Exactly as they stand, the data below are to be printed again.
Entries supplied below:
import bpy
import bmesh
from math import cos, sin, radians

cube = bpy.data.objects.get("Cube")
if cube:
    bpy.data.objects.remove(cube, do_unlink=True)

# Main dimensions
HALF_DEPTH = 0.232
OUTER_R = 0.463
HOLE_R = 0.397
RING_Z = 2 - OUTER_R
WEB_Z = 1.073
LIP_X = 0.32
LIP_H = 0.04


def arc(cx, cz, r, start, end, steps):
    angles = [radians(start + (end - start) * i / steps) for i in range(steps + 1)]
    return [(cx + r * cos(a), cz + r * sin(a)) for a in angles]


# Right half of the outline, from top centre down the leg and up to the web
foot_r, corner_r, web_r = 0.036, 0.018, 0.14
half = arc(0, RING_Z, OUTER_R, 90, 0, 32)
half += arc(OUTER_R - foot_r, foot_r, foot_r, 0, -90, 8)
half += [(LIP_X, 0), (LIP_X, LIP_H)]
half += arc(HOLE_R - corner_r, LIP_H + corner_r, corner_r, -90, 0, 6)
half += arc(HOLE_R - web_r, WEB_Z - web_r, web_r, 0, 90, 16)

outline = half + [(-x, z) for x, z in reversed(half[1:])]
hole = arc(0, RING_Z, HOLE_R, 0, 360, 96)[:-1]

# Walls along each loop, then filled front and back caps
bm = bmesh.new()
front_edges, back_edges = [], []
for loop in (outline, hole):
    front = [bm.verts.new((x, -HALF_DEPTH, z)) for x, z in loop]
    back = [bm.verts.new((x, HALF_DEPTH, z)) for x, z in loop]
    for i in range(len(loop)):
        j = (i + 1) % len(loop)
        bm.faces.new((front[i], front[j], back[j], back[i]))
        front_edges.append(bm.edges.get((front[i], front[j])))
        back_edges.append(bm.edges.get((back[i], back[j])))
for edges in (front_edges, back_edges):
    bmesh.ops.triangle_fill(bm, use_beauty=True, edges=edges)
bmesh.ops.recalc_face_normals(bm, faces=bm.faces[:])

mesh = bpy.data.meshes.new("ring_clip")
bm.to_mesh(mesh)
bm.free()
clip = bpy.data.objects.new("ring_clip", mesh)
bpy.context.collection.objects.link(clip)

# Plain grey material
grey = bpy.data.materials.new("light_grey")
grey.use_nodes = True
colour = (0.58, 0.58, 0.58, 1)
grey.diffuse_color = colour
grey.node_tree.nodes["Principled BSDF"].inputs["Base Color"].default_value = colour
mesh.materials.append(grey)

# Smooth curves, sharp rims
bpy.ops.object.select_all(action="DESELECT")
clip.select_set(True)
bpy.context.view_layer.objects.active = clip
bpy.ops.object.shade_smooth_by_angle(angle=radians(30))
End of Entries supplied.
**Output below:**
import bpy
import bmesh
from math import cos, sin, radians

cube = bpy.data.objects.get("Cube")
if cube:
    bpy.data.objects.remove(cube, do_unlink=True)

# Main dimensions
HALF_DEPTH = 0.232
OUTER_R = 0.463
HOLE_R = 0.397
RING_Z = 2 - OUTER_R
WEB_Z = 1.073
LIP_X = 0.32
LIP_H = 0.04


def arc(cx, cz, r, start, end, steps):
    angles = [radians(start + (end - start) * i / steps) for i in range(steps + 1)]
    return [(cx + r * cos(a), cz + r * sin(a)) for a in angles]


# Right half of the outline, from top centre down the leg and up to the web
foot_r, corner_r, web_r = 0.036, 0.018, 0.14
half = arc(0, RING_Z, OUTER_R, 90, 0, 32)
half += arc(OUTER_R - foot_r, foot_r, foot_r, 0, -90, 8)
half += [(LIP_X, 0), (LIP_X, LIP_H)]
half += arc(HOLE_R - corner_r, LIP_H + corner_r, corner_r, -90, 0, 6)
half += arc(HOLE_R - web_r, WEB_Z - web_r, web_r, 0, 90, 16)

outline = half + [(-x, z) for x, z in reversed(half[1:])]
hole = arc(0, RING_Z, HOLE_R, 0, 360, 96)[:-1]

# Walls along each loop, then filled front and back caps
bm = bmesh.new()
front_edges, back_edges = [], []
for loop in (outline, hole):
    front = [bm.verts.new((x, -HALF_DEPTH, z)) for x, z in loop]
    back = [bm.verts.new((x, HALF_DEPTH, z)) for x, z in loop]
    for i in range(len(loop)):
        j = (i + 1) % len(loop)
        bm.faces.new((front[i], front[j], back[j], back[i]))
        front_edges.append(bm.edges.get((front[i], front[j])))
        back_edges.append(bm.edges.get((back[i], back[j])))
for edges in (front_edges, back_edges):
    bmesh.ops.triangle_fill(bm, use_beauty=True, edges=edges)
bmesh.ops.recalc_face_normals(bm, faces=bm.faces[:])

mesh = bpy.data.meshes.new("ring_clip")
bm.to_mesh(mesh)
bm.free()
clip = bpy.data.objects.new("ring_clip", mesh)
bpy.context.collection.objects.link(clip)

# Plain grey material
grey = bpy.data.materials.new("light_grey")
grey.use_nodes = True
colour = (0.58, 0.58, 0.58, 1)
grey.diffuse_color = colour
grey.node_tree.nodes["Principled BSDF"].inputs["Base Color"].default_value = colour
mesh.materials.append(grey)

# Smooth curves, sharp rims
bpy.ops.object.select_all(action="DESELECT")
clip.select_set(True)
bpy.context.view_layer.objects.active = clip
bpy.ops.object.shade_smooth_by_angle(angle=radians(30))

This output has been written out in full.